The fifties held a promise of excitement and adventure. A defining
childhood experience of St Patrick’s Day was the yearly Point to Point Horse Race.
Caricklee, a townland on the border of Tyrone and Donegal was the venue for the
yearly steeplechase. The races were run under the stewardship of the Master of the
Foxhounds, who patrolled the races in his finery and fine horse. A Fair accompanied
the races, with dice and card tables, around which we children would gather, with a
dream of riches, in finding a lost penny on the ground.
The late sixties saw the decline in the point-to-point races in Ireland.
The Cariclee races were cancelled in the early seventies. The sound of the horse’s
hooves pounding over the racecourse was replaced with the sound of gunfire. As
teenagers, we listened to the cracking of weapons fire for the first time on the
border between Tyrone and Donegal, at Strabane one St Patrick’s Day. “The
Troubles” had begun. The horses were never to race again.
The St Patrick’s Day of the seventies were marred with violence in the
North of Ireland, celebrations were muted, the March nights long and unsafe. St
Patrick’s Day was celebrated across the border in Donegal or in Dublin City.
The St Patrick’s Days of the eighties and nineties were spent out of
Ireland, in different countries and cities. Good people worked to bring together
artists and writers, musicians and poets, where groups of Irish people met up to

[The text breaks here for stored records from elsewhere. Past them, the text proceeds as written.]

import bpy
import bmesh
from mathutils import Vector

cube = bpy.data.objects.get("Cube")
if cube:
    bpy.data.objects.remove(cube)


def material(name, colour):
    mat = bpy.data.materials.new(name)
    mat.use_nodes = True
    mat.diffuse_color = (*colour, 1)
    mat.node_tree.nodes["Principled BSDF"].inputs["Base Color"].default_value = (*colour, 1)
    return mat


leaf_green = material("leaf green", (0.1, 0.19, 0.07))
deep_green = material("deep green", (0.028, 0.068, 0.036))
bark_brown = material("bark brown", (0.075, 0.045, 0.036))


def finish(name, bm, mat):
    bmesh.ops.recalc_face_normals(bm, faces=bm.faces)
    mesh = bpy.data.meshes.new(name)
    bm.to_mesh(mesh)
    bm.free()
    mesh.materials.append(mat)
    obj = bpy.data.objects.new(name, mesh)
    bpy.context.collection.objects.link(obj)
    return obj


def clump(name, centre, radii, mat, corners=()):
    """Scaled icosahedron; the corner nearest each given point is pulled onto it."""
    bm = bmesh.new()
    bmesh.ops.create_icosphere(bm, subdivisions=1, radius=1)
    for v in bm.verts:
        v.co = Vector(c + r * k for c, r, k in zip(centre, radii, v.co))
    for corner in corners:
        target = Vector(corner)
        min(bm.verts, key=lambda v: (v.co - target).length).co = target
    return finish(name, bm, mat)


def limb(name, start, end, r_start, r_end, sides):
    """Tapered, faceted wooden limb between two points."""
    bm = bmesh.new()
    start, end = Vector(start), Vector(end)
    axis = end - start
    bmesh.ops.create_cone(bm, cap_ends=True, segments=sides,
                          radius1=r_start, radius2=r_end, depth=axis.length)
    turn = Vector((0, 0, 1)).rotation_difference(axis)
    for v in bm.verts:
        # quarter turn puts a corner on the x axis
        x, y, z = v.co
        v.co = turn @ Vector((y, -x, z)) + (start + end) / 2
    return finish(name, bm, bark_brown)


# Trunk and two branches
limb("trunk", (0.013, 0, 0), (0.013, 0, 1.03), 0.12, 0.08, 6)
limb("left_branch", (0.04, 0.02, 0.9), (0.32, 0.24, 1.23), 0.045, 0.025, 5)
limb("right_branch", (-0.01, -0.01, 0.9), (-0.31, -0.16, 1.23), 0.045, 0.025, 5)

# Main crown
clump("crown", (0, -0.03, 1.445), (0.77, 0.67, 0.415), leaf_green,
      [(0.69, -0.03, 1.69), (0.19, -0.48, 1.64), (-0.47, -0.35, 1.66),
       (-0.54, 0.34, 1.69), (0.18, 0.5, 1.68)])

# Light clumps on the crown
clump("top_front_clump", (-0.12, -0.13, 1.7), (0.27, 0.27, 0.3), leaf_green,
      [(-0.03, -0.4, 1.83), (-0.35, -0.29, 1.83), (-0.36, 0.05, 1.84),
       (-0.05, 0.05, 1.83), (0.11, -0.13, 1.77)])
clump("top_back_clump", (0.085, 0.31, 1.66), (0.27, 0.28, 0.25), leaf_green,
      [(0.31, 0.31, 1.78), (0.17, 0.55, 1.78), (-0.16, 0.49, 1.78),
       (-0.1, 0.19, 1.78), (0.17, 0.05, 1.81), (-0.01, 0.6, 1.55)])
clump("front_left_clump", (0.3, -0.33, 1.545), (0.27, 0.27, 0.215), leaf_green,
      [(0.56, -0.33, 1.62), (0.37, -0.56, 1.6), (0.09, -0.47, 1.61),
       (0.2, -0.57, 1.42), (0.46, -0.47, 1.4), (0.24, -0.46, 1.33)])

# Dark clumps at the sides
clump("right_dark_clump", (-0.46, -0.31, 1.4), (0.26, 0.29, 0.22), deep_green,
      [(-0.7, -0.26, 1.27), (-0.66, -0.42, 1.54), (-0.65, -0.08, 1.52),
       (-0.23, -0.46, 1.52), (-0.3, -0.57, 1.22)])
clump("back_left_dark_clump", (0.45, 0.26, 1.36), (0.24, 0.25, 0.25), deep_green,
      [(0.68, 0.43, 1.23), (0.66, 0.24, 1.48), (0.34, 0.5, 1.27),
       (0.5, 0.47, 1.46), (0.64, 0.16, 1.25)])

share the day. One isolated and isolating experience of a St Patrick’s Day was in Sri
Lanka, in the Indian Ocean. That year, no other Irish person was to be found to
share the day with, it made for an experience of dislocation and pure loneliness.
The new century in Ireland sees St Patrick’s Day being celebrated in
Peace. Children born on the border of North and Southern Ireland this new decade
experience St Patrick’s Day without the sound of gunfire.
People of all nations now celebrate St Patrick’s Day throughout the world. The major
cities in many countries have their own official St Patrick’s Day parade. New
traditions are being made, and they are welcomed.
Happy St Patricks Day.
©2006 Clare O Hagan
Source by Clare O Hagan